I promised mini-reviews of “Rocky Balboa” and “The Illusionist” yesterday so here they are. It’s kinda funny, but these movies, though they might not seem like it, are actually a good pair to review together. They are similar in that they are both decent films that are plagued by a sense of imbalance. In one case, it’s a bit of style over substance, and in the other it’s a bit of substance over style. Both are worth a rental in my estimation, but have some pretty major flaws that prevented me from completely embracing them. Let’s start with the magician and then move to the boxer.
Simplified, this is a movie made great by performances and not necessarily plot or substance. Edward Norton and Paul Giamatti are absolutely astounding. Norton as the titular magician and Giamatti as the inspector that follows him (out of curiosity and necessity). It’s unfair that this movie will be always linked and compared to “The Prestige” because of their similar nature and coming out at the same time. (By the way, has anyone figured out why this happens so much, and do we even have a name for this occurrence? Can we call it the Armageddon effect?) It’s not fair because it has no chance at being as deep, intricate, or compelling as Nolan’s genius film. As wonderful as Ed and Paul are to watch, the truth is that this is a very basic story dressed up by some pretty cool visuals and an attempted twist ending that fell pretty flat for me. I won’t give it away, but sufficed to say, when all was said and done it was difficult to buy into any part of the reality of the movie. Even a message about the destructive nature of obsession was tainted by a seemingly contradictory message that obsession could also overcome all things. Overall, still worth checking out, and I’ll give it a solid B, but the sleight of hand in this movie is that while we are being distracted by compelling performances the underlying structure is pretty flimsy and basic.

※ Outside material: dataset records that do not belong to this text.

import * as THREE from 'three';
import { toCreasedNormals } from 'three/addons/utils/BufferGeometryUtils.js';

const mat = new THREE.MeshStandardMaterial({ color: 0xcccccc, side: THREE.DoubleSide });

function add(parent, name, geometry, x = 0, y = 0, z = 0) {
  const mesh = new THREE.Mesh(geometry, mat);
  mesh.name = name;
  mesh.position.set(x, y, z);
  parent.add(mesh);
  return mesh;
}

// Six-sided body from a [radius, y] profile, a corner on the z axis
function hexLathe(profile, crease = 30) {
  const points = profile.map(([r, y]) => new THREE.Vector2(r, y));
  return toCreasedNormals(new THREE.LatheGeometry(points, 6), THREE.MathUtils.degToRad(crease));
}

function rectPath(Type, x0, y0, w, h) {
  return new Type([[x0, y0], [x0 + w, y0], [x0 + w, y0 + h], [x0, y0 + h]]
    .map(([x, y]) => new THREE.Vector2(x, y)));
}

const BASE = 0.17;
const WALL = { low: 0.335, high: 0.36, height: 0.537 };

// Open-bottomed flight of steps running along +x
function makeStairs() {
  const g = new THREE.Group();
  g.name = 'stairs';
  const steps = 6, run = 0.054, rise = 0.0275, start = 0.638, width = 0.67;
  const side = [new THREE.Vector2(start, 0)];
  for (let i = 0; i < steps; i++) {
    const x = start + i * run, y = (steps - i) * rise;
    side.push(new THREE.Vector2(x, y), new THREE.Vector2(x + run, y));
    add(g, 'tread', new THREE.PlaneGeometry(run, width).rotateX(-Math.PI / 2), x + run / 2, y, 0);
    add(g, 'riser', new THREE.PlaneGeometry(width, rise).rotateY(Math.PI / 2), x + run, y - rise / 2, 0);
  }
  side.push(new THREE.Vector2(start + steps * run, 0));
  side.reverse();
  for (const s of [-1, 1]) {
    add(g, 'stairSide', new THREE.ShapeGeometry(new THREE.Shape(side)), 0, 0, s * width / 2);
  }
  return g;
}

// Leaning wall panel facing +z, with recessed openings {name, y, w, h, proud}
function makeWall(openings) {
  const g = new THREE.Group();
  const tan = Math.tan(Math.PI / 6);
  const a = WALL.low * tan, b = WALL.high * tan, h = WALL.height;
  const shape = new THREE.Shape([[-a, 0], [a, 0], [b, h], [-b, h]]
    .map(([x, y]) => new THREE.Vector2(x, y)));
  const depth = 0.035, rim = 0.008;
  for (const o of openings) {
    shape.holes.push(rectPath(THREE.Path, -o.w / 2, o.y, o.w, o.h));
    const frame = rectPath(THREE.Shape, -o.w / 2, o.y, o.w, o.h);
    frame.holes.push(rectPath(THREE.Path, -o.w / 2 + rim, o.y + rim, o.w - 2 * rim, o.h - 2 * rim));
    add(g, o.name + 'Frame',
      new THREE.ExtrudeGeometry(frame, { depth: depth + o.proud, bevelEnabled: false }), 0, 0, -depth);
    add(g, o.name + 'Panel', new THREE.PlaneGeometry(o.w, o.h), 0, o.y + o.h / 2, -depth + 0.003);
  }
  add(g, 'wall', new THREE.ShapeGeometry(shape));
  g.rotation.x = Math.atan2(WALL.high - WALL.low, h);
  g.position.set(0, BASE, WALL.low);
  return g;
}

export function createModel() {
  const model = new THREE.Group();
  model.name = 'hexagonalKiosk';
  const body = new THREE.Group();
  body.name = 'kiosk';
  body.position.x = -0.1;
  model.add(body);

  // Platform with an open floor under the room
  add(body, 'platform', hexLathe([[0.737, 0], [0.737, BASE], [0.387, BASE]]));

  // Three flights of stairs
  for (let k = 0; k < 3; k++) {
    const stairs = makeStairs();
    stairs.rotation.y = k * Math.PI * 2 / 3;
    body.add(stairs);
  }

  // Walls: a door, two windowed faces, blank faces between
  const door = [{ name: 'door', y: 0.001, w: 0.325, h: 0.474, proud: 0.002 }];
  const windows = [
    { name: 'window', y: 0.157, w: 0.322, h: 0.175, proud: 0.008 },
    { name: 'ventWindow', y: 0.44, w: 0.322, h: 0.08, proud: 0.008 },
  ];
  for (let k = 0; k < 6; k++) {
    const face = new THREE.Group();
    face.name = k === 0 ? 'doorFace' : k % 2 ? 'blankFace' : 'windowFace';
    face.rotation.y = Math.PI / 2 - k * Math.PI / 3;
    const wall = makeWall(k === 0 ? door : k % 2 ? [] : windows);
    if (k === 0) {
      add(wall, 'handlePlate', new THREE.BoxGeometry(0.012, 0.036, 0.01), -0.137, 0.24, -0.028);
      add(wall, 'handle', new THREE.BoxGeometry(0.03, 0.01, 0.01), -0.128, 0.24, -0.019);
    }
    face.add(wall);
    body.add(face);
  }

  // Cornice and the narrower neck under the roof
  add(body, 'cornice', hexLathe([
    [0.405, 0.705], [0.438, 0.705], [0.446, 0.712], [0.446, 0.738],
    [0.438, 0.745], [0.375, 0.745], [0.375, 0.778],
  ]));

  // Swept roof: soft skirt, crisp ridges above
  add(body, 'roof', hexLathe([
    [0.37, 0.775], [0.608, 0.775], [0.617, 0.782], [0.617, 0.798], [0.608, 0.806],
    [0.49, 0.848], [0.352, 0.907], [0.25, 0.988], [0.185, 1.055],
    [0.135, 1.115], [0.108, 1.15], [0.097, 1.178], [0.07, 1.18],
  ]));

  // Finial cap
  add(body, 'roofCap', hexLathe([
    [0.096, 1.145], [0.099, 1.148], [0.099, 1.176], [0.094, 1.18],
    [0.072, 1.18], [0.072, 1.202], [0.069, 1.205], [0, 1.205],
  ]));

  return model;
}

I’m going to admit something that may get my “guy card” revoked. I’ve only seen one Rocky movie before this one. Not only that, I’m not even sure what number it is. It’s the one with the Russian, the one that made “I. Will. Break. You.” a part of my go to vocabulary. Anyhow, it was a lot of fun, and I remember thinking, “Hmm, boxing movies can be fun” (something later confirmed by friends forcing me to watch movies like “Diggstown” and “The Gladiator” (Cuba Gooding not Russell Crowe)). So when Rocky Balboa was announced, I had the same reaction as everyone else; utter disbelief. I mean, seriously, Sly’s what now, eleventy seven? (Actual answer, 60, but I needed the LOTR reference for my geek cred.) But a funny thing happened on the way to the theater, Balboa started promoting to churches and the faith audience and now my curiosity was peaked. Could this latest Rocky actually carry a decent message and at the same time deliver one last knockout punch? The answer? Uh… kinda. The truth is for every bit as sweet as the themes and messages are in this movie (great stuff about family, perseverance, and purpose) the plot seems contrived, surface, and completely unrealistic. The movie plays like it’s own battle in the ring. It will get off a few good punches with message, heart, and even performance (Sly can still act, by the way) and then get pummelled to the corner by poor direction, bad pacing, and bad acting (Sly can still overact, by the way). The point is that by the end of the movie you feel bloodied and bruised but greater for having taken the punch and still getting up. When the final bell sounds, it’s this inconsistency that makes “Rocky Balboa” hard to recommend, but a movie still worth seeing if you can take a punch or two.